Under the 1986 law, a network operator can intercept or disclose a user's messages "in the normal course of his employment" to protect the rights and property of the network's owner -- even without giving a warning, though experts frequently advise companies to do so.

It isn't unusual for companies to monitor the online behavior of employees; a survey in July of 435 large U.S. companies by the American Management Association found more than 60% watched Internet connections. Most indicated they are worried about lawsuits, especially stemming from workers visiting pornographic Web sites or distributing sexually suggestive material, but many said they also check to detect network attacks by hackers.

Sen. Charles Schumer (D., N.Y.) and Rep. Bob Barr (R., Ga.) are expected to introduce legislation later this year that would limit employer surveillance. A similar bill sponsored by the two was voted down last year.

The judiciary dispute was reported July 5 by the Houston Chronicle and was also the subject of an article Wednesday in the New York Times.

For the judges, the issue will be decided when the United States Judicial Conference meets on Sept. 11. The conference, which makes policy for the judiciary, "is actively studying the issue," conference spokesman David Sellers said. "There's really nothing to be said until the conference meets." WASHINGTON -- Privacy advocates hope a simmering dispute within the federal judiciary over Internet use will spark changes to federal laws on employer monitoring of company networks.

A group of senior West Coast judges, angry that their online activity is monitored by a federal agency here that administers the court system, have suggested the scrutiny may be illegal and for one week earlier this year disabled the monitoring system in protest.

Judge Alex Kozinski of San Francisco's U.S. Court of Appeals for the Ninth Circuit -- where the disabling took place -- has claimed in a memorandum that such oversight violates the federal wiretap statute.

But experts in workplace law say the legality of such monitoring is widely accepted. Broad surveillance by system administrators is explicitly permitted under the 1986 Electronic Communications Privacy Act and has been upheld by several courts, and Congress has rejected attempts to craft a new policy.

"This sounds like the judge had no clue how intrusive modern monitoring security is," said Stewart Baker of the Washington law firm Steptoe & Johnson, an expert on wiretap law.

Calls to Judge Kozinski and the Ninth Circuit's media representative weren't returned.

Pushing the lawmakers
The dispute could spur lawmakers to re-evaluate federal policy on monitoring, privacy advocates said.

"We may need to have people in a position of power affected by electronic monitoring before there is going to be an honest legislative evaluation of the current situation in the American workplace," said Jeremy Gruber, legal director at the National Workrights Institute in Princeton, N.J.

Under the 1986 law, a network operator can intercept or disclose a user's messages "in the normal course of his employment" to protect the rights and property of the network's owner -- even without giving a warning, though experts frequently advise companies to do so.
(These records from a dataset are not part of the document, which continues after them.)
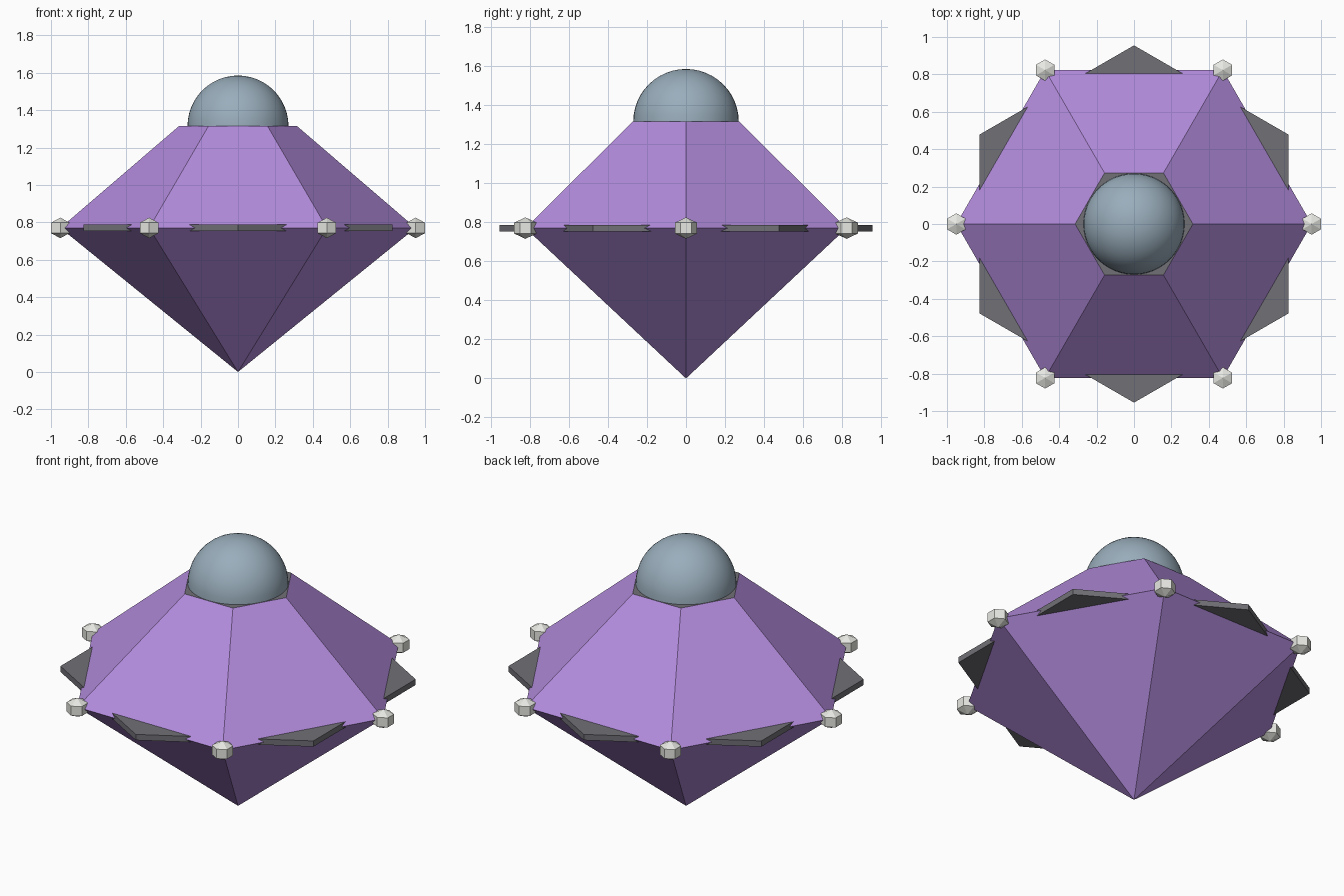
import bpy, bmesh, math

if "Cube" in bpy.data.objects:
    bpy.data.objects.remove(bpy.data.objects["Cube"])

WAIST, TOP = 0.77, 1.315


def material(name, rgb):
    m = bpy.data.materials.new(name)
    m.diffuse_color = (*rgb, 1)
    m.use_nodes = True
    m.node_tree.nodes["Principled BSDF"].inputs["Base Color"].default_value = m.diffuse_color
    return m


purple = material("purple_shell", (0.45, 0.26, 0.72))
dark = material("dark_grey", (0.16, 0.16, 0.18))
glass = material("blue_grey_glass", (0.32, 0.42, 0.50))
pale = material("pale_lamp", (0.80, 0.80, 0.76))


def hex_lathe(name, profile, mat, turn=0.0, location=(0, 0, 0)):
    """Six-sided solid from (radius, z) rings; radius 0 makes a point."""
    bm = bmesh.new()
    rings = []
    for r, z in profile:
        count = 6 if r > 0 else 1
        rings.append([bm.verts.new((r * math.cos(turn + k * math.pi / 3),
                                    r * math.sin(turn + k * math.pi / 3), z))
                      for k in range(count)])
    for a, b in zip(rings, rings[1:]):
        for k in range(6):
            n = (k + 1) % 6
            quad = [a[k % len(a)], a[n % len(a)], b[n % len(b)], b[k % len(b)]]
            bm.faces.new(list(dict.fromkeys(quad)))
    for ring in (rings[0], rings[-1]):
        if len(ring) == 6:
            bm.faces.new(ring)
    bmesh.ops.recalc_face_normals(bm, faces=bm.faces)
    mesh = bpy.data.meshes.new(name)
    bm.to_mesh(mesh)
    bm.free()
    mesh.materials.append(mat)
    obj = bpy.data.objects.new(name, mesh)
    obj.location = location
    bpy.context.collection.objects.link(obj)
    return obj


# Faceted hull with a dark deck on top
hull = hex_lathe("hull", [(0, 0), (0.95, WAIST), (0.315, TOP)], purple)
hull.data.materials.append(dark)
for face in hull.data.polygons:
    if face.normal.z > 0.99:
        face.material_index = 1

# Thin plate turned half a side, so its corners show as six fins
hex_lathe("fin_plate", [(0.955, WAIST - 0.017), (0.955, WAIST + 0.017)], dark, math.pi / 6)

# Lamps on the waist corners
for i in range(6):
    a = i * math.pi / 3
    hex_lathe(f"lamp_{i + 1}",
              [(0, -0.055), (0.057, -0.028), (0.057, 0.028), (0, 0.055)], pale,
              math.pi / 6, (0.95 * math.cos(a), 0.95 * math.sin(a), WAIST))

# Smooth half-sphere cockpit dome
bpy.ops.mesh.primitive_uv_sphere_add(segments=48, ring_count=24, radius=0.27,
                                     location=(0, 0, TOP))
dome = bpy.context.object
dome.name = "cockpit_dome"
bm = bmesh.new()
bm.from_mesh(dome.data)
bmesh.ops.delete(bm, geom=[v for v in bm.verts if v.co.z < -0.001], context='VERTS')
bm.to_mesh(dome.data)
bm.free()
dome.data.materials.append(glass)
bpy.ops.object.shade_smooth_by_angle()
It isn't unusual for companies to monitor the online behavior of employees; a survey in July of 435 large U.S. companies by the American Management Association found more than 60% watched Internet connections. Most indicated they are worried about lawsuits, especially stemming from workers visiting pornographic Web sites or distributing sexually suggestive material, but many said they also check to detect network attacks by hackers.

Sen. Charles Schumer (D., N.Y.) and Rep. Bob Barr (R., Ga.) are expected to introduce legislation later this year that would limit employer surveillance. A similar bill sponsored by the two was voted down last year.

The judiciary dispute was reported July 5 by the Houston Chronicle and was also the subject of an article Wednesday in the New York Times.

For the judges, the issue will be decided when the United States Judicial Conference meets on Sept. 11. The conference, which makes policy for the judiciary, "is actively studying the issue," conference spokesman David Sellers said. "There's really nothing to be said until the conference meets."